# About this task
Return only those lines of the listing that hold the word "planes".
[Start of Attachment]
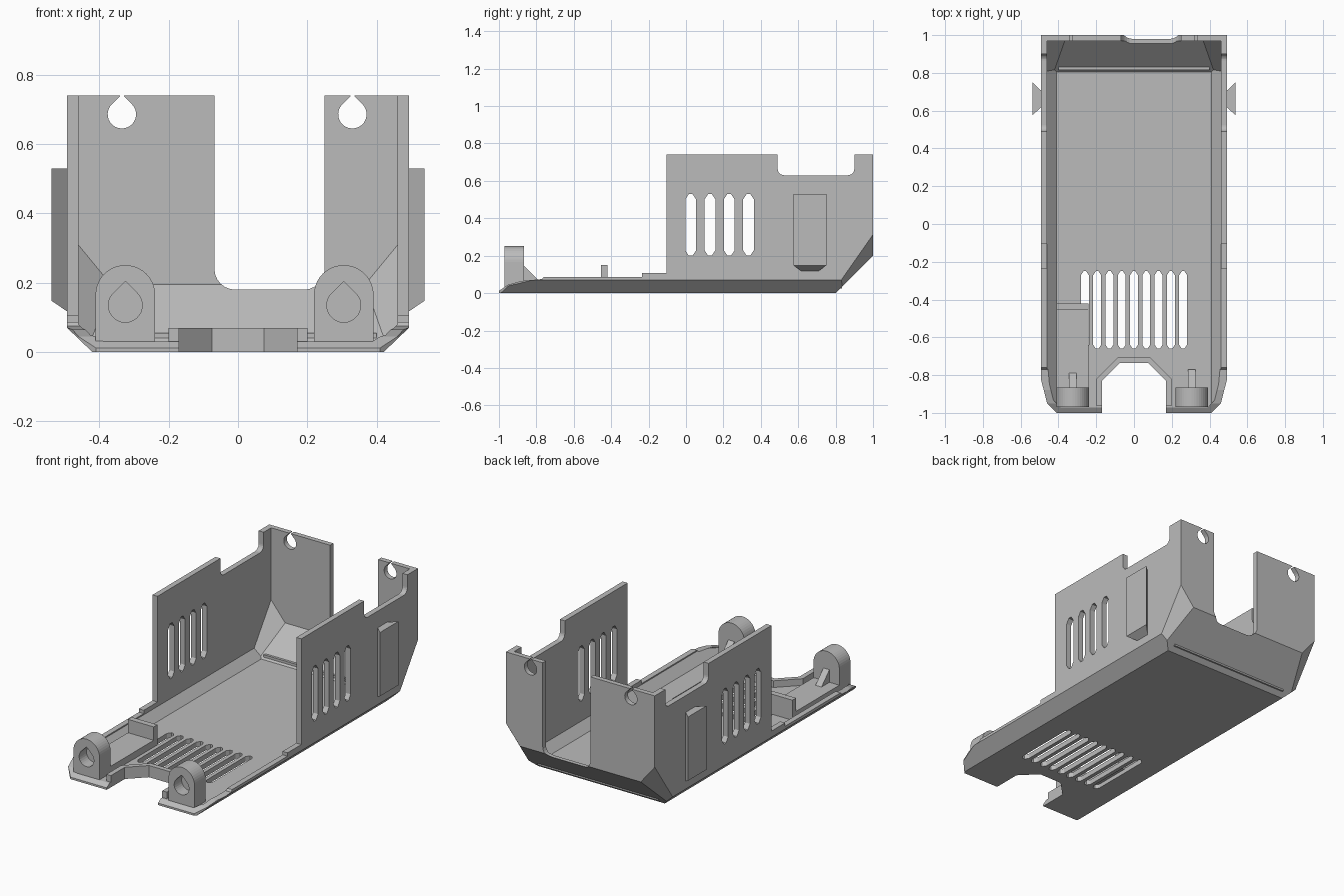
import bpy, bmesh
from math import sin, cos, pi
from mathutils import Vector

old = bpy.data.objects.get("Cube")
if old:
    bpy.data.objects.remove(old, do_unlink=True)

grey = bpy.data.materials.new("plain_grey")
grey.use_nodes = True
grey.diffuse_color = (0.5, 0.5, 0.5, 1)
grey.node_tree.nodes["Principled BSDF"].inputs["Base Color"].default_value = (0.5, 0.5, 0.5, 1)


def finish(name, bm):
    bmesh.ops.recalc_face_normals(bm, faces=bm.faces)
    mesh = bpy.data.meshes.new(name)
    bm.to_mesh(mesh)
    bm.free()
    mesh.materials.append(grey)
    obj = bpy.data.objects.new(name, mesh)
    bpy.context.collection.objects.link(obj)
    return obj


def prism(name, outline, axis, start, end):
    """Extrude a 2D outline along the named axis."""
    place = {"x": lambda u, v, t: (t, u, v),
             "y": lambda u, v, t: (u, t, v),
             "z": lambda u, v, t: (u, v, t)}[axis]
    bm = bmesh.new()
    face = bm.faces.new([bm.verts.new(place(u, v, start)) for u, v in outline])
    shift = Vector(place(0, 0, end - start))
    extruded = bmesh.ops.extrude_face_region(bm, geom=[face])["geom"]
    bmesh.ops.translate(bm, vec=shift,
                        verts=[g for g in extruded if isinstance(g, bmesh.types.BMVert)])
    # the extrusion of a lone face keeps its base cap only if it is still present
    edges = [e for e in bm.edges if e.is_boundary]
    if edges:
        bmesh.ops.holes_fill(bm, edges=edges)
    return finish(name, bm)


def rect(u0, u1, v0, v1):
    return [(u0, v0), (u1, v0), (u1, v1), (u0, v1)]


def box(name, x0, x1, y0, y1, z0, z1):
    return prism(name, rect(x0, x1, y0, y1), "z", z0, z1)


def trimmed_box(name, x, y0, y1, z0, z1, planes):
    """Box sliced by planes; each plane is used on both sides."""
    bm = bmesh.new()
    bmesh.ops.create_cube(bm, size=1)
    for v in bm.verts:
        v.co = (v.co.x * 2 * x, (y0 + y1) / 2 + v.co.y * (y1 - y0),
                (z0 + z1) / 2 + v.co.z * (z1 - z0))
    for co, no in planes:
        for s in ((1, -1) if no[0] else (1,)):
            bmesh.ops.bisect_plane(bm, geom=bm.verts[:] + bm.edges[:] + bm.faces[:],
                                   plane_co=(co[0] * s, co[1], co[2]),
                                   plane_no=Vector((no[0] * s, no[1], no[2])).normalized(),
                                   clear_outer=True)
            bmesh.ops.holes_fill(bm, edges=[e for e in bm.edges if e.is_boundary])
    return finish(name, bm)


def cut(target, cutter, keep=False):
    mod = target.modifiers.new("cut", "BOOLEAN")
    mod.operation, mod.solver, mod.object = "DIFFERENCE", "EXACT", cutter
    bpy.context.view_layer.objects.active = target
    bpy.ops.object.modifier_apply(modifier=mod.name)
    if not keep:
        bpy.data.objects.remove(cutter, do_unlink=True)


def arc(cu, cv, r, a0, a1, n=6):
    return [(cu + r * cos(a0 + (a1 - a0) * i / n), cv + r * sin(a0 + (a1 - a0) * i / n))
            for i in range(n + 1)]


def u_notch(u0, u1, bottom, top, r):
    """Open-topped notch with rounded lower corners."""
    return ([(u0, top)] + arc(u0 + r, bottom + r, r, pi, 1.5 * pi)
            + arc(u1 - r, bottom + r, r, 1.5 * pi, 2 * pi) + [(u1, top)])


def pointed_slot(u, v0, v1, w):
    h = w / 2
    return [(u - h, v0 + h), (u - h / 3, v0), (u + h / 3, v0), (u + h, v0 + h),
            (u + h, v1 - h), (u + h / 3, v1), (u - h / 3, v1), (u - h, v1 - h)]


def teardrop(u, v, r):
    return arc(u, v, r, 0.75 * pi, 2.25 * pi, 20) + [(u, v + r * 1.414)]


# Shell: chamfered outer block minus a matching inner block
shell = trimmed_box("shell", 0.493, -1, 1, 0, 0.74, [
    ((0.42, 0, 0), (0.07, 0, -0.073)),
    ((0, 0.83, 0.03), (0, 1, -1)),
    ((0.493, 0.83, 0.07), (0.85, 1, -0.7)),
    ((0.493, -0.82, 0), (0.13, -0.033, 0)),
    ((0.46, -0.95, 0), (1, -1, 0))])
cut(shell, trimmed_box("cavity", 0.46, -1.1, 0.97, 0.03, 1, [
    ((0.41, 0, 0.03), (1, 0, -1)),
    ((0, 0.805, 0.03), (0, 1, -1)),
    ((0.46, 0.81, 0.08), (0.85, 1, -0.7)),
    ((0.46, -0.8, 0), (0.13, -0.033, 0)),
    ((0.43, -0.93, 0), (1, -1, 0))]))

# Low rim in front of the tall walls
cut(shell, prism("rim_cutter", [
    (-1.1, 0.012), (-1, 0.012), (-0.95, 0.045), (-0.88, 0.065), (-0.77, 0.075),
    (-0.76, 0.087), (-0.235, 0.087), (-0.235, 0.107), (-0.105, 0.107),
    (-0.105, 0.9), (-1.1, 0.9)], "x", -0.7, 0.7))

# Side wall notches, rear opening, rear teardrop holes
cut(shell, prism("side_notch", u_notch(0.49, 0.9, 0.63, 0.9, 0.035), "x", -0.7, 0.7))
cut(shell, prism("rear_opening", u_notch(-0.068, 0.25, 0.18, 0.9, 0.06), "y", 0.9, 1.1))
for x in (-0.335, 0.33):
    cut(shell, prism("rear_hole", teardrop(x, 0.686, 0.041), "y", 0.9, 1.1))
    cut(shell, box("hole_slit", x - 0.006, x + 0.006, 0.9, 1.1, 0.72, 0.8))

# Vents in the side walls and the floor
for y in (0.025, 0.128, 0.231, 0.334):
    cut(shell, prism("wall_vent", pointed_slot(y, 0.2, 0.53, 0.058), "x", -0.7, 0.7))
for i in range(9):
    cut(shell, prism("floor_vent", pointed_slot(-0.26 + i * 0.065, -0.66, -0.25, 0.042),
                     "z", -0.1, 0.2))

# Front mouth and its raised lip
mouth = [(-0.17, -1.1), (0.17, -1.1), (0.17, -0.83), (0.075, -0.735),
         (-0.075, -0.735), (-0.17, -0.83)]
lip = prism("mouth_lip", [(-0.2, -0.96), (0.2, -0.96), (0.2, -0.82), (0.085, -0.705),
                          (-0.085, -0.705), (-0.2, -0.82)], "z", 0.015, 0.07)
mouth_cutter = prism("mouth_cutter", mouth, "z", -0.1, 0.3)
cut(shell, mouth_cutter, keep=True)
cut(lip, mouth_cutter)

# Front bosses with blind teardrop holes and a rear gusset
for side, x in (("right", -0.325), ("left", 0.305)):
    boss = prism(side + "_boss", [(x - 0.086, 0.025)] + [(x + 0.086, 0.025)]
                 + arc(x, 0.165, 0.086, 0, pi, 20), "y", -0.97, -0.865)
    cut(boss, prism("boss_hole", teardrop(x, 0.135, 0.049), "y", -1.1, -0.9))
    prism(side + "_gusset", [(-0.87, 0.025), (-0.77, 0.025), (-0.77, 0.05), (-0.87, 0.15)],
          "x", x - 0.02, x + 0.02)

# Raised bay behind the right boss, and the ridge at the rear of the floor
box("bay_floor", -0.411, -0.24, -0.87, -0.45, 0.025, 0.07)
box("bay_end_wall", -0.411, -0.24, -0.455, -0.42, 0.025, 0.15)
box("floor_ridge", -0.4, 0.4, 0.815, 0.835, 0.025, 0.055)

# Flared grip plates on the side walls
for side, s in (("left", 1), ("right", -1)):
    bm = bmesh.new()
    for x, y0, y1, z0 in ((0.538, 0.575, 0.75, 0.148), (0.485, 0.625, 0.7, 0.112)):
        for y in (y0, y1):
            for z in (z0, 0.53):
                bm.verts.new((s * x, y, z))
    bmesh.ops.convex_hull(bm, input=bm.verts[:])
    finish(side + "_grip_plate", bm)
[End of Attachment]
# The completed task
def trimmed_box(name, x, y0, y1, z0, z1, planes):
    """Box sliced by planes; each plane is used on both sides."""
    for co, no in planes:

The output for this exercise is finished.